With many politicians in a state of denial about how much money America actually owes in debt, it is refreshing to see that when someone (in this case President Trump) takes the National Debt seriously, things ca actually get done about it. At the beginning of the year, the Congressional Budget Office estimated that the Federal Government would run a 2017 budget DEFECIT of $559 Billion (which is pretty standard), but encouraging figures so far show that Trump has managed to cut so much waste that we have $182 Billion SURPLUS right now.
Of course, with the way the tax year runs, it is not uncommon to have a small surplus around this time of year, but when you look in comparison to last year, we are over $75 Billion up!
The clear differences are coming from not only President Trump’s policy of cutting out Government waste and expenditure but from increase market confidence and a booming jobs market. More people are in work, unemployment is down, and companies are willing to invest in America and Americans once again.
While it is unlikely that a budget surplus can be maintained throughout the whole year, the fact that we will likely not end up with a massive deficit (which is what year on year increases the National Debt), is an amazing achievement that could signify the start of getting rid of our financial burdens.
On Wednesday, the Treasury Department said that, in April, the federal government accumulated a budget surplus of $182.4 billion — up a stunning $76.4 billion from April 2016.
Astonishingly, this just so happens to be the biggest April surplus since a record set in 2001.
Total receipts were $455.6 billion, up 4% from April 2016. Receipts were boosted by a change in corporate tax filing deadlines from mid-March to mid-April.
Spending in the seventh month of the fiscal year was $273.2 billion, an 18% decrease from the same month last year.
April is usually a surplus month since the government receives tax payments from individuals ahead of the tax-filing deadline.
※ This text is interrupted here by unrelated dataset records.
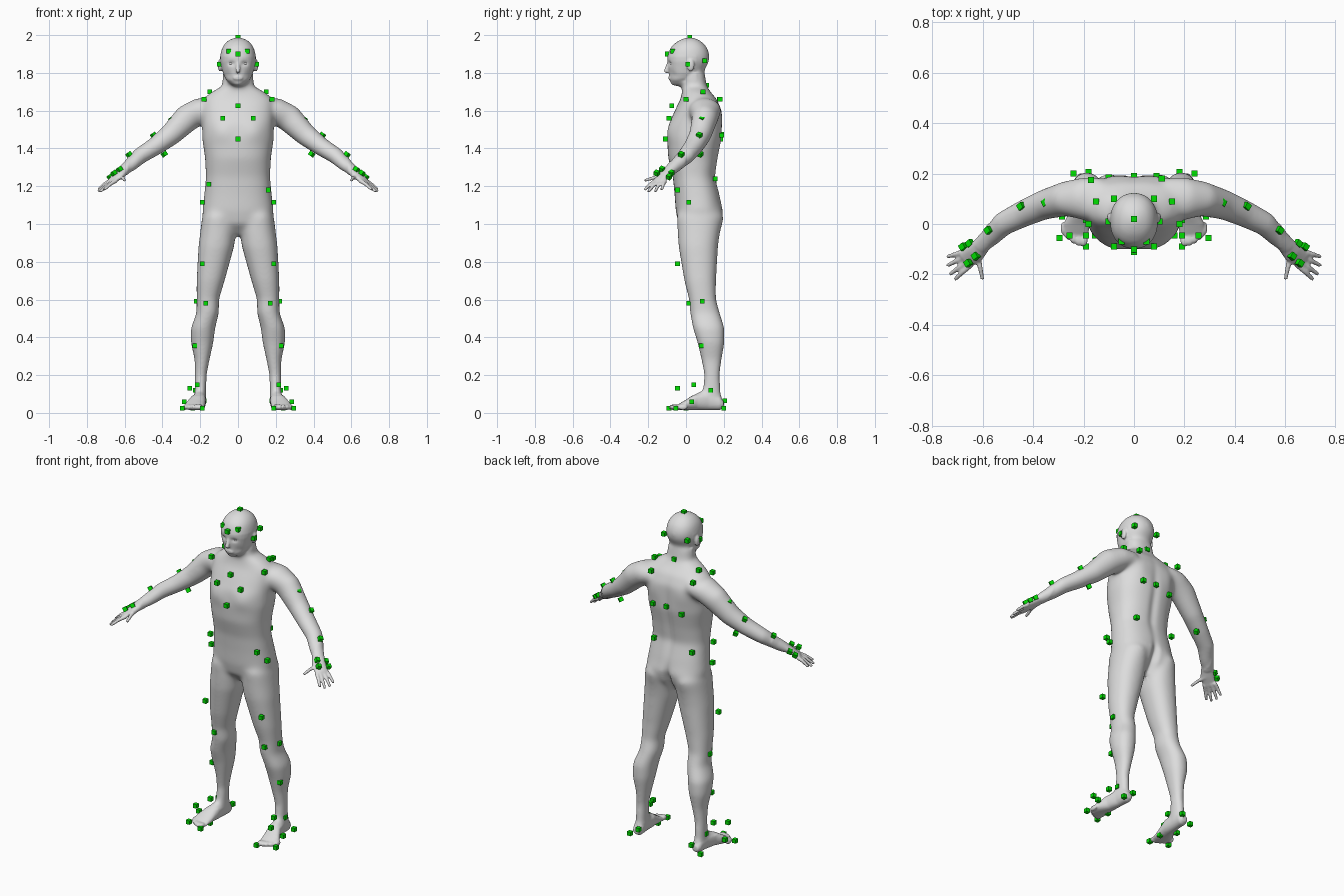
import bpy
import bmesh
import math
from mathutils import Vector, Matrix

default_cube = bpy.data.objects.get("Cube")
if default_cube:
    bpy.data.objects.remove(default_cube, do_unlink=True)


def make_material(name, colour):
    material = bpy.data.materials.new(name)
    material.use_nodes = True
    material.diffuse_color = colour
    material.node_tree.nodes["Principled BSDF"].inputs["Base Color"].default_value = colour
    return material


def add_object(name, bm, material):
    mesh = bpy.data.meshes.new(name)
    bm.to_mesh(mesh)
    bm.free()
    mesh.materials.append(material)
    obj = bpy.data.objects.new(name, mesh)
    bpy.context.collection.objects.link(obj)
    return obj


def loft(bm, rings, power=2.0, segments=32):
    """Skin closed rings given as (centre, half axis, other half axis)."""
    loops = []
    for centre, u, v in rings:
        loop = []
        for i in range(segments):
            angle = math.tau * i / segments
            c, s = math.cos(angle), math.sin(angle)
            cu = math.copysign(abs(c) ** (2 / power), c)
            sv = math.copysign(abs(s) ** (2 / power), s)
            loop.append(bm.verts.new(centre + u * cu + v * sv))
        loops.append(loop)
    for low, high in zip(loops, loops[1:]):
        for i in range(segments):
            j = (i + 1) % segments
            bm.faces.new((low[i], low[j], high[j], high[i]))
    bm.faces.new(loops[0][::-1])
    bm.faces.new(loops[-1])


def stack(bm, rows, along="z", power=2.2):
    """Loft from outlines: level, x from, x to, depth from, depth to."""
    rings = []
    for level, x_from, x_to, depth_from, depth_to in rows:
        x, depth = (x_from + x_to) / 2, (depth_from + depth_to) / 2
        half_x, half_depth = Vector(((x_to - x_from) / 2, 0, 0)), (depth_to - depth_from) / 2
        if along == "z":
            rings.append((Vector((x, depth, level)), half_x, Vector((0, half_depth, 0))))
        else:
            rings.append((Vector((x, level, depth)), half_x, Vector((0, 0, half_depth))))
    loft(bm, rings, power)


def symmetric_stack(bm, rows, power):
    """Stack centred on x from: level, half width, front, back."""
    stack(bm, [(level, -half, half, front, back) for level, half, front, back in rows], power=power)


def limb(bm, path):
    """Loft along a path of x, y, z, half width, half thickness."""
    points = [Vector(p[:3]) for p in path]
    rings = []
    for i, p in enumerate(path):
        tangent = points[min(i + 1, len(points) - 1)] - points[max(i - 1, 0)]
        side = tangent.cross(Vector((0, 0, 1))).normalized()
        up = side.cross(tangent).normalized()
        rings.append((points[i], side * p[3], up * p[4]))
    loft(bm, rings)


def finger(bm, base, tip):
    """Tapered finger with a slightly raised knuckle."""
    knuckle = base.lerp(tip, .5) + Vector((0, 0, .005))
    sizes = zip((base, knuckle, tip), (.012, .01, .008))
    limb(bm, [(*point, radius, radius) for point, radius in sizes])


def blob(bm, centre, radii):
    matrix = Matrix.Translation(centre) @ Matrix.Diagonal((*radii, 1))
    bmesh.ops.create_uvsphere(bm, u_segments=24, v_segments=16, radius=1, matrix=matrix)


skin = make_material("grey skin", (.72, .72, .72, 1))
green = make_material("marker green", (0, .75, 0, 1))

body = bmesh.new()

# Leg
stack(body, [
    (1.13, .05, .15, 0, .14), (1.04, .02, .19, -.05, .19), (.96, .01, .2, -.045, .18),
    (.88, .02, .21, -.04, .17), (.7, .07, .22, -.01, .16), (.6, .1, .22, .015, .16),
    (.53, .1, .22, .02, .18), (.45, .12, .25, .035, .205), (.37, .13, .25, .06, .205),
    (.28, .15, .23, .08, .19), (.2, .165, .23, .095, .18), (.05, .17, .23, .08, .19)])

# Foot, heel to ball, then toes
stack(body, [
    (.2, .18, .22, .03, .06), (.18, .17, .23, .015, .09), (.12, .17, .235, .015, .12),
    (.06, .17, .25, .015, .11), (0, .175, .28, .015, .07), (-.05, .18, .28, .015, .04)], along="y")
for i in range(5):
    blob(body, (.2 + .02 * i, -.065 + .003 * i * i, .03), (.017 - .0015 * i, .026, .015))

# Arm
limb(body, [
    (.12, .1, 1.62, .08, .05), (.2, .1, 1.6, .086, .07), (.27, .1, 1.56, .07, .074),
    (.36, .075, 1.47, .06, .06), (.44, .04, 1.41, .055, .05), (.52, 0, 1.36, .05, .045),
    (.57, -.055, 1.31, .04, .036), (.61, -.09, 1.28, .034, .027)])

# Palm, four fingers and thumb
limb(body, [(.6, -.08, 1.29, .034, .026), (.63, -.115, 1.26, .04, .022),
            (.67, -.145, 1.225, .036, .012)])
first_base, last_base = Vector((.645, -.16, 1.23)), Vector((.675, -.11, 1.23))
finger_tips = [(.71, -.22, 1.18), (.73, -.2, 1.17), (.74, -.165, 1.17), (.74, -.13, 1.18)]
for i, tip in enumerate(finger_tips):
    finger(body, first_base.lerp(last_base, i / 3), Vector(tip))
finger(body, Vector((.62, -.12, 1.25)), Vector((.6, -.22, 1.23)))

# Ear
blob(body, (.096, .025, 1.84), (.011, .02, .033))

# Mirror the sided parts
copy = bmesh.ops.duplicate(body, geom=body.verts[:] + body.edges[:] + body.faces[:])["geom"]
for item in copy:
    if isinstance(item, bmesh.types.BMVert):
        item.co.x *= -1
bmesh.ops.reverse_faces(body, faces=[f for f in copy if isinstance(f, bmesh.types.BMFace)])

# Torso and neck
symmetric_stack(body, [
    (.94, .06, .02, .12), (1, .165, -.04, .175), (1.07, .19, -.055, .195),
    (1.15, .18, -.06, .18), (1.25, .17, -.07, .155), (1.35, .175, -.095, .17),
    (1.45, .19, -.1, .19), (1.53, .19, -.09, .19), (1.6, .195, -.06, .19),
    (1.66, .19, -.03, .165), (1.7, .14, -.02, .13), (1.73, .084, -.02, .11),
    (1.8, .078, -.015, .1)], power=2.4)

# Head
symmetric_stack(body, [
    (1.73, .025, -.07, -.02), (1.745, .047, -.08, .02), (1.77, .067, -.086, .06),
    (1.8, .08, -.09, .09), (1.86, .094, -.098, .124), (1.9, .095, -.098, .126),
    (1.94, .083, -.08, .11), (1.97, .058, -.045, .08), (1.99, .015, 0, .04)], power=2.2)

# Nose, lips and chin
limb(body, [(0, -.09, 1.86, .007, .008), (0, -.11, 1.805, .014, .009), (0, -.1, 1.795, .012, .006)])
blob(body, (0, -.086, 1.773), (.026, .009, .011))
blob(body, (0, -.072, 1.742), (.024, .013, .014))

# Fuse everything into one skin
parts = add_object("body_parts", body, skin)
fuse = parts.modifiers.new("fuse", "REMESH")
fuse.mode = "VOXEL"
fuse.voxel_size = .0052
graph = bpy.context.evaluated_depsgraph_get()
fused = bpy.data.meshes.new_from_object(parts.evaluated_get(graph))
body = bmesh.new()
body.from_mesh(fused)
bpy.data.objects.remove(parts, do_unlink=True)
bpy.data.meshes.remove(fused)


def relax(verts, times):
    for _ in range(times):
        bmesh.ops.smooth_vert(body, verts=verts, factor=.5,
                              use_axis_x=True, use_axis_y=True, use_axis_z=True)


def is_broad(p):
    """True away from the hands, feet, face and ears."""
    return abs(p.x) < .58 and p.z > .09 and (p.z < 1.76 or p.z > 1.89 or p.y > .055)


relax([v for v in body.verts if is_broad(v.co)], 60)

# Soft forms pushed along y: centre, width, height, push
forms = {
    "spine": (0, .18, 1.35, .025, .2, -.01),
    "seat cleft": (0, .18, 1, .02, .08, -.03),
    "seat": (.09, .18, 1.03, .06, .06, .01),
    "shoulder blade": (.11, .18, 1.55, .06, .07, .01),
    "chest": (.09, -.09, 1.49, .06, .05, -.01),
    "eye socket": (.035, -.09, 1.85, .017, .011, .01),
    "mouth": (0, -.09, 1.773, .02, .005, .004),
    "cheek": (.055, -.08, 1.79, .02, .02, .005),
}
for vert in body.verts:
    p = vert.co.copy()
    for x, y, z, width, height, push in forms.values():
        if abs(p.y - y) < .08:
            reach = ((abs(p.x) - x) / width) ** 2 + ((p.z - z) / height) ** 2
            if reach < 9:
                vert.co.y += push * math.exp(-reach)
relax(body.verts[:], 3)
for face in body.faces:
    face.smooth = True
add_object("body", body, skin)

# Eyes
for name, side in (("left_eye", 1), ("right_eye", -1)):
    eye = bmesh.new()
    blob(eye, (.035 * side, -.072, 1.85), (.016, .012, .009))
    for face in eye.faces:
        face.smooth = True
    add_object(name, eye, skin)

# Marker cubes: single ones, then mirrored trunk, leg and arm ones
single = [
    (0, .02, 1.988), (0, -.1, 1.9), (0, .11, 1.735), (0, -.075, 1.625), (0, -.11, 1.45),
    (-.17, .175, 1.66), (.11, .18, 1.66), (.09, .19, 1.47), (0, .19, 1.475), (-.1, .185, 1.45),
    (.11, .155, 1.24), (-.145, .15, 1.215), (-.155, -.045, 1.21), (.16, -.045, 1.18)]
paired = [
    (.05, -.07, 1.915), (.1, .01, 1.845), (.08, .1, 1.865), (.15, .09, 1.7), (.18, 0, 1.66),
    (.08, -.09, 1.56), (.19, .015, 1.115), (.19, -.045, .79), (.17, .015, .58), (.22, .085, .59),
    (.23, .08, .355), (.215, .04, .15), (.255, -.045, .13), (.225, .13, .12), (.285, .03, .06),
    (.18, .205, .065)]
soles = [(.295, -.055), (.19, -.09), (.19, 0), (.24, .2)]
paired += [(x, y, .024) for x, y in soles]
arms = [
    (.35, .085, 1.555), (.447, .07, 1.47), (.39, .075, 1.37), (.577, -.025, 1.368),
    (.627, -.127, 1.29), (.657, -.155, 1.27), (.65, -.077, 1.27), (.677, -.09, 1.25)]
placed = [(position, 0) for position in single]
for side in (1, -1):
    placed += [((side * x, y, z), 0) for x, y, z in paired]
    placed += [((side * x, y, z), side * .6) for x, y, z in arms]
markers = bmesh.new()
for position, turn in placed:
    tilt = Matrix.Rotation(turn, 4, "Y") @ Matrix.Rotation(-turn, 4, "Z")
    bmesh.ops.create_cube(markers, size=.024, matrix=Matrix.Translation(position) @ tilt)
add_object("marker_cubes", markers, green)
The government’s budget year runs from October through September.
Through the first seven months of the year, the government is running a deficit of $344.4 billion, down 2.4% from the same period a year ago.
The Congressional Budget Office estimated earlier this year that the federal government would run a budget deficit of $559 billion in fiscal 2017, slightly smaller than last year’s deficit of $585.6 billion.
H/T: The Truth Division